I like to use similar mathematics to figure out just how big a raise I can give myself – same job, same boss, no negotiating.
So how does it work?
If I earn $10 after tax in one hour and I have to spend everything I earn in the same month or the same year (definitely NOT a Voluntary Worker yet), that $10 will buy me exactly $10 worth of whatever it is I need to consume – let’s say ten $1 chocolate bars.
If I am already a Voluntary Worker I can give myself a 111% raise.
Because I don’t need to consume that $10 straight away, I can tuck it away somewhere it should outstrip inflation e.g. a high interest bank account. It then sits there growing until I chose to use it. If I leave it for 25 years and it grows at 3% after accounting for tax and inflation, then when I come to use it the fruit of my hour’s labour has swelled to $21.15. That’s 21 chocolate bars, an increase of more than 111 percent!
25 years is a long time, but it’s well within my expected lifespan. I fully expect to set aside many of the dollars I’m earning now for at least that long, so it’s not foolish to be thinking about my earnings in this way. It’s an encouraging thought when work drags!
Another motivating thought is the income stream that can flow from earned dollars that don’t have to be spent. If my money is growing at 3% after tax and inflation, then every ten thousand dollars I earn and don’t have to spend is equivalent to a $300 per year income stream for life.
Although this maths is fun, it does encourage the assumption that savings in the bank or in the stockmarket are free from risk (wrong in both cases) and that inflation always trundles along at 1 or 2 or 3 percent (also wrong). This article is about the benefits of deferred spending, not a treatise on risk and inflation, but do consider yourself nudged to think about these matters!
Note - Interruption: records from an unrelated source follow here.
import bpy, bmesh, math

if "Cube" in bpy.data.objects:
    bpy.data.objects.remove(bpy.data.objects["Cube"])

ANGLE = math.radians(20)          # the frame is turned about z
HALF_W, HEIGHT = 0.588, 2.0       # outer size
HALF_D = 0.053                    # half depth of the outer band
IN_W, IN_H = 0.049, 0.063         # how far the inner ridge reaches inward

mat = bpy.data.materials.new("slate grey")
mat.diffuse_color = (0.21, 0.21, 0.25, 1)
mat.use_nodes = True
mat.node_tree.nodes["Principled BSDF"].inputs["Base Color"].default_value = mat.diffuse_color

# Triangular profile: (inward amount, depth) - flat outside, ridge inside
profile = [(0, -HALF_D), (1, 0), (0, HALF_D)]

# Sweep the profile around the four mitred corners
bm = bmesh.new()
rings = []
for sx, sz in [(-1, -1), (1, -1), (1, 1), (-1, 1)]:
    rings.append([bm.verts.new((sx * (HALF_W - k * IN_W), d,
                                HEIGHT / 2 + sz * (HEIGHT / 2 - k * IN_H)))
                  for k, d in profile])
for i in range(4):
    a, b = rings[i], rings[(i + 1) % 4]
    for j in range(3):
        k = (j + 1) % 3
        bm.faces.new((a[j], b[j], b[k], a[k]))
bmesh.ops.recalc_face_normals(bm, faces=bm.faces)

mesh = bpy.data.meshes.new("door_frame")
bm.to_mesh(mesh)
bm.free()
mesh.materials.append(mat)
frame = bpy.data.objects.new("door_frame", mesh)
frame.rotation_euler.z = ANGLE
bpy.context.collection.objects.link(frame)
Feel like an intravenous shot of motivation to work? Have a think about what happens if you put your $10 towards a small business returning 25% per year (good but very possible). That $10 will put another $2.50, before tax, into your pocket every year, and that’s just the cash flow! The underlying business is likely to grow in value, squeezing even more out of your $10. Let’s say you put $100,000 into a business, take out $25,000 per year as profit and sell the business after 10 years for $150,000. Every $10 you put in at the start has returned you $25 before tax and inflation, as well as bringing you $15 when you sell. Obviously there is work and risk involved, but a side business like this is the fastest way I know to become a Voluntary Worker.